Horn’s account is based on the Juke Box era in Britain. The youth culture at the time (1945-1960) is evaluated and analysed in terms of how the American culture influenced it. At the time, there were massive social, economic, and political changes that were being experienced. Nations were subject to the influence of other nations, and so was the youth culture around the world. On the other hand, Fowler considers the position of youth culture in a modernized Britain. Given the two accounts, the link between youth culture and the modern world is realized.
While the Juke Box era in Britain was relatively different from that in America, the fact that American culture was influential over the Britain culture is hard to refute. Juke Box culture in Britain was highly subject to American influence. In other words, youth cultures and subcultures across the globe in the 1950s and 1960ss were influenced by major social, economic, and political events that were taking place around the world (Fowler, 2008). However, amid the persistent American influence on youth culture in Britain, Britain’s youth culture was relatively stable in avoiding enormous effects of foreign influence.
On the other hand, Fowler observed that Britain had maintained its culture with or without America influence.
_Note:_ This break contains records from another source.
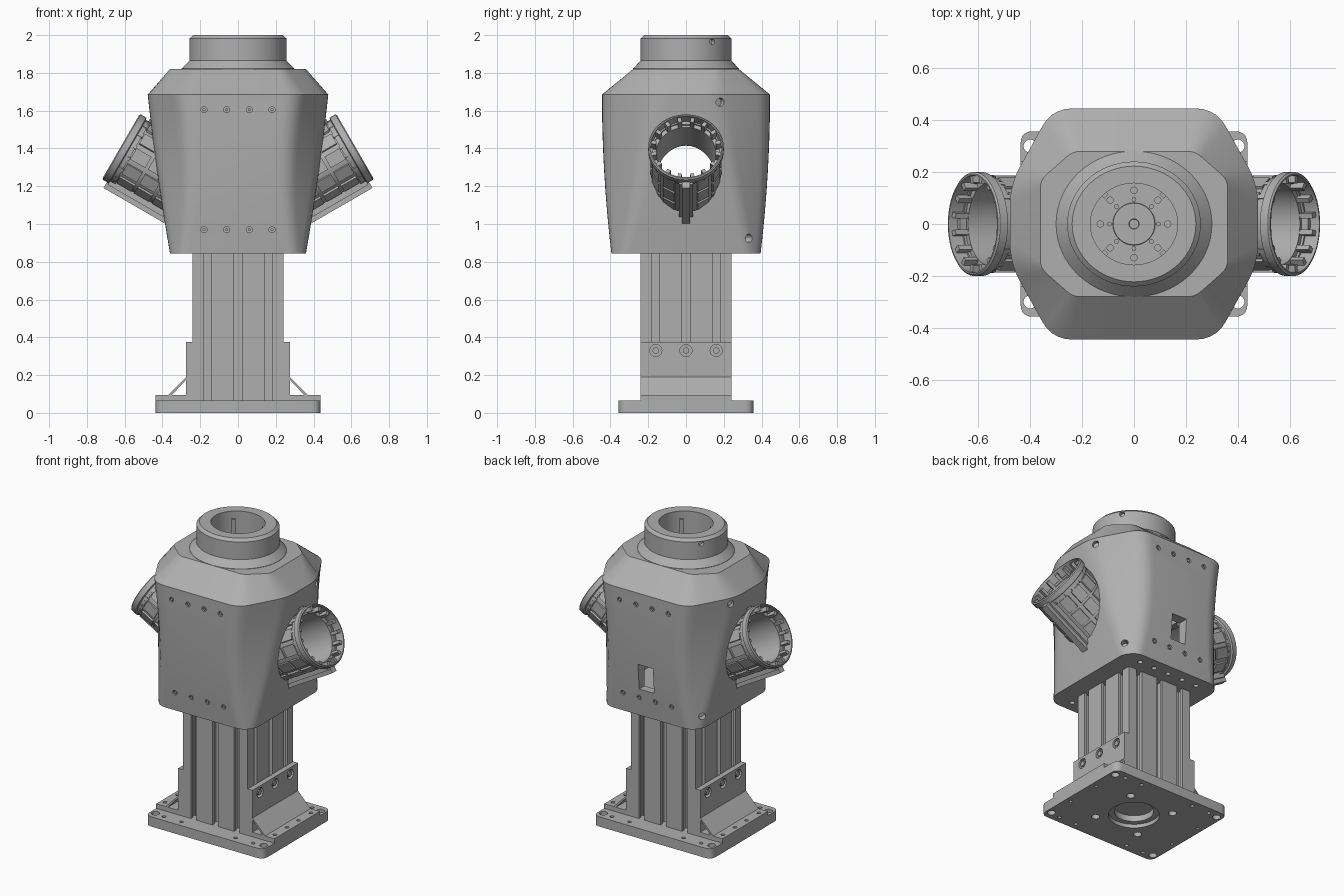
import bpy, bmesh, math
from mathutils import Matrix, Vector

cube = bpy.data.objects.get("Cube")
if cube:
    bpy.data.objects.remove(cube, do_unlink=True)

grey = bpy.data.materials.new("machined grey")
grey.use_nodes = True
GREY = (0.43, 0.43, 0.43, 1)
grey.diffuse_color = GREY
grey.node_tree.nodes["Principled BSDF"].inputs["Base Color"].default_value = GREY


def finish(name, bm):
    bmesh.ops.recalc_face_normals(bm, faces=bm.faces)
    mesh = bpy.data.meshes.new(name)
    bm.to_mesh(mesh)
    bm.free()
    mesh.materials.append(grey)
    ob = bpy.data.objects.new(name, mesh)
    bpy.context.collection.objects.link(ob)
    return ob


def loft(name, rings, loop=False):
    """Skin a list of equal rings, capped at the ends or closed on itself."""
    bm = bmesh.new()
    vs = [[bm.verts.new(p) for p in ring] for ring in rings]
    n = len(vs[0])
    pairs = list(zip(vs, vs[1:])) + ([(vs[-1], vs[0])] if loop else [])
    for a, b in pairs:
        for i in range(n):
            j = (i + 1) % n
            bm.faces.new((a[i], a[j], b[j], b[i]))
    if not loop:
        bm.faces.new(vs[0])
        bm.faces.new(vs[-1])
    return finish(name, bm)


def lathe(name, profile, loop=False, sy=1, n=64):
    turn = [math.tau * i / n for i in range(n)]
    return loft(name, [[(r * math.cos(a), r * sy * math.sin(a), z) for a in turn]
                       for r, z in profile], loop)


def boxes(name, specs):
    """Each spec: low corner, high corner, optional matrix."""
    bm = bmesh.new()
    for lo, hi, *m in specs:
        lo, hi = Vector(lo), Vector(hi)
        base = Matrix.Translation((lo + hi) / 2) @ Matrix.Diagonal((*(hi - lo), 1))
        bmesh.ops.create_cube(bm, size=1, matrix=(m[0] @ base) if m else base)
    return finish(name, bm)


def pins(name, specs, n=20):
    """Each spec: centre, direction, radius, length."""
    bm = bmesh.new()
    for pos, way, r, length in specs:
        rot = Vector(way).to_track_quat('Z', 'Y').to_matrix().to_4x4()
        bmesh.ops.create_cone(bm, cap_ends=True, segments=n, radius1=r, radius2=r,
                              depth=length, matrix=Matrix.Translation(pos) @ rot)
    return finish(name, bm)


def cut(ob, cutter):
    cutter.hide_render = True
    mod = ob.modifiers.new("cut", 'BOOLEAN')
    mod.operation, mod.solver, mod.object = 'DIFFERENCE', 'EXACT', cutter
    bpy.context.view_layer.objects.active = ob
    bpy.ops.object.modifier_apply(modifier=mod.name)
    bpy.data.objects.remove(cutter, do_unlink=True)


def rounded(corners, d, z, steps=5):
    """Polygon ring with every corner eased by a short curve."""
    ring = []
    for i, c in enumerate(corners):
        c = Vector(c)
        a = c + (Vector(corners[i - 1]) - c).normalized() * d
        b = c + (Vector(corners[(i + 1) % len(corners)]) - c).normalized() * d
        for k in range(steps + 1):
            t = k / steps
            p = a * (1 - t) ** 2 + c * 2 * t * (1 - t) + b * t * t
            ring.append((p.x, p.y, z))
    return ring


def octagon(X, Y, fx, sy):
    return [(X, -sy), (X, sy), (fx, Y), (-fx, Y), (-X, sy), (-X, -sy), (-fx, -Y), (fx, -Y)]


UP = (0, 0, 1)
SIDES = (-1, 1)

# Base plate with centre bore, corner holes and edge holes
rect = [(.437, -.357), (.437, .357), (-.437, .357), (-.437, -.357)]
base = loft("base_plate", [rounded(rect, .05, 0), rounded(rect, .05, .065)])
holes = [((0, 0, .03), UP, .12, .2)]
for sx in SIDES:
    for sy in SIDES:
        holes += [((sx * .4, sy * .3, .03), UP, .025, .2),
                  ((sx * .165, sy * .165, .0), UP, .025, .06),
                  ((sx * .33, sy * .31, .03), UP, .012, .2),
                  ((sx * .2, sy * .31, .03), UP, .012, .2),
                  ((sx * .4, sy * .12, .0), UP, .01, .06)]
cut(base, pins("plate_holes", holes, 32))
cut(base, pins("counterbore", [((0, 0, 0), UP, .155, .05)], 48))

# Slotted extrusion column
face = [(-.24, -.24)]
for c in (-.16, 0, .16):
    w = .02
    face += [(c - w, -.24), (c - w, -.22), (c - w - .012, -.22), (c - w - .012, -.185),
             (c + w + .012, -.185), (c + w + .012, -.22), (c + w, -.22), (c + w, -.24)]
section = []
for q in range(4):
    turn = Matrix.Rotation(q * math.pi / 2, 2)
    section += [turn @ Vector(p) for p in face]
loft("column", [[(p.x, p.y, z) for p in section] for z in (.065, .9)])

# Foot brackets: angle, sloping brace, screws
angle = [(.24, .065), (.437, .065), (.437, .095), (.275, .095), (.275, .375), (.24, .375)]
brace = [(.275, .19), (.275, .175), (.35, .095), (.368, .095)]
for s, side in ((-1, "right"), (1, "left")):
    br = loft(side + "_bracket", [[(s * x, y, z) for x, z in angle] for y in (-.24, .24)])
    cut(br, pins("screw_wells", [((s * .275, y, .33), (s, 0, 0), .032, .04) for y in (-.16, 0, .16)]
                 + [((s * .405, y, .09), UP, .012, .04) for y in (-.19, -.06, .06, .19)]))
    loft(side + "_brace", [[(s * x, y, z) for x, z in brace] for y in (-.24, .24)])
    pins(side + "_bracket_screws", [((s * .262, y, .33), (s, 0, 0), .017, .022) for y in (-.16, 0, .16)])

# Arm frame: outer end centre, tilted thirty degrees upward
ARM = Matrix(((-.5, 0, .866, .62), (0, -1, 0, 0), (.866, 0, .5, 1.41), (0, 0, 0, 1)))
FRAMES = {"left": ARM, "right": Matrix.Rotation(math.pi, 4, 'Z') @ ARM}

# Body shell: tapering rounded octagon with sloped shoulders
rings = []
for i in range(11):
    t = i / 10
    corners = octagon(.36 + .118 * (1.25 * t - .25 * t * t), .395 + .05 * (2 * t - t * t),
                      .30 + .015 * t - .15 * t * (1 - t), .33 - .18 * t)
    rings.append(rounded(corners, .04 + .04 * t, .845 + .84 * t))
rings.append(rounded(octagon(.36, .28, .235, .17), .03, 1.82))
body = loft("body_shell", rings)
cut(body, boxes("cavity", [((-.31, -.36, .93), (.31, .36, 1.62))]))
for m in FRAMES.values():
    way = m.to_3x3() @ Vector(UP)
    cut(body, pins("arm_hole", [(m.translation - way * .2, way, .187, .56)], 64))
cut(body, boxes("back_window", [((-.055, .3, 1.03), (.055, .5, 1.2))]))
cut(body, pins("neck_well", [((0, 0, 1.85), UP, .175, .15)], 48))

# Panel screws, side screw holes and underside holes
spots = [(x, sy, z) for x in (-.18, -.06, .06, .18) for sy in SIDES for z in (.97, 1.605)]
wells, screws = [], []
for x, sy, z in spots:
    t = (z - .845) / .84
    y = sy * (.395 + .05 * (2 * t - t * t))
    wells.append(((x, y, z), (0, sy, 0), .016, .024))
    screws.append(((x, y - sy * .009, z), (0, sy, 0), .008, .014))
for s in SIDES:
    wells += [((s * .455, .18, 1.645), (s * .85, .53, 0), .022, .05),
              ((s * .345, .325, .925), (s * .7, .7, 0), .022, .07)]
    wells += [((x, s * .32, .845), UP, .016, .04) for x in (-.22, -.11, 0, .11, .22)]
cut(body, pins("screw_wells", wells, 16))
pins("panel_screws", screws, 12)

# Neck collar with open socket
neck = lathe("neck_collar", [(.30, 1.8), (.30, 1.822), (.257, 1.865), (.257, 1.982), (.238, 2.0),
                             (.168, 2.0), (.168, 1.79), (.2, 1.79)], True, .935)
cut(neck, pins("collar_holes", [((s * .21, .138, 1.965), (s * .82, .57, 0), .016, .05) for s in SIDES], 16))
lathe("socket_floor", [(.17, 1.76), (.17, 1.80), (.082, 1.80), (.08, 1.81), (.02, 1.81), (.018, 1.80)], n=48)
dots = []
for k in range(8):
    a = math.tau * k / 8
    x, y = math.cos(a), math.sin(a)
    dots += [((x * .13, y * .13, 1.80), UP, .014, .02), ((x * .095, y * .095, 1.80), UP, .009, .02)]
pins("socket_screws", dots, 12)
boxes("socket_ribs", [((.15, -.012, 1.79), (.172, .012, 1.95), Matrix.Rotation(math.pi * (k / 2 + .25), 4, 'Z'))
                      for k in range(4)])


# Side arms: hollow tube, raised panels, rim ribs and underside rail
def place(ob, m):
    bm = bmesh.new()
    bm.from_mesh(ob.data)
    bm.transform(m)
    s = 1 if m.translation.x > 0 else -1
    bmesh.ops.bisect_plane(bm, geom=bm.verts[:] + bm.edges[:] + bm.faces[:],
                           plane_co=(s * .312, 0, 0), plane_no=(s, 0, 0), clear_inner=True)
    bm.to_mesh(ob.data)
    bm.free()


for side, m in FRAMES.items():
    spin = [Matrix.Rotation(math.tau * k / 12, 4, 'Z') for k in range(12)]
    parts = [
        lathe(side + "_arm_tube", [(.193, 0), (.2, -.006), (.2, -.04), (.189, -.045), (.189, -.06),
                                   (.179, -.06), (.179, -.55), (.158, -.55), (.158, -.07),
                                   (.187, -.07), (.187, 0)], True),
        boxes(side + "_arm_panels", [((.165, -.034, z - .046), (.187, .034, z + .046), r)
                                     for r in spin for z in (-.122, -.23, -.338, -.446)]),
        boxes(side + "_rim_ribs", [((.16, -.01, -.075), (.19, .01, -.014),
                                    Matrix.Rotation(math.tau * (k + .5) / 16, 4, 'Z')) for k in range(16)]),
        boxes(side + "_arm_rail", [((-.21, -.036, -.42), (-.17, .036, -.04)),
                                   ((-.236, -.022, -.42), (-.2, .022, -.03)),
                                   ((.17, -.022, -.14), (.205, .022, -.06))])]
    for p in parts:
        place(p, m)

# Smooth curved surfaces, keep hard edges crisp
bpy.ops.object.select_all(action='DESELECT')
for ob in bpy.context.scene.objects:
    if ob.type == 'MESH':
        ob.select_set(True)
        bpy.context.view_layer.objects.active = ob
bpy.ops.object.shade_smooth_by_angle(angle=math.radians(28))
For this reason, modern Britain accounted for its own youth culture that it shaped over time. While Horn accounts for Juke Box culture in both Britain and America, Fowler considers the actual events that shaped youth culture like music genres, entertainment, and leisure activities. On the same note, it is important to highlight that Horn also considered the rock ‘n’ roll in relation to Britain’s youth culture. In regard to rock ‘n’ roll, youth culture was minimally subject to outside influence.
The two texts are essentially rooted in youth culture and subculture, influencing forces acting on youth culture, and over time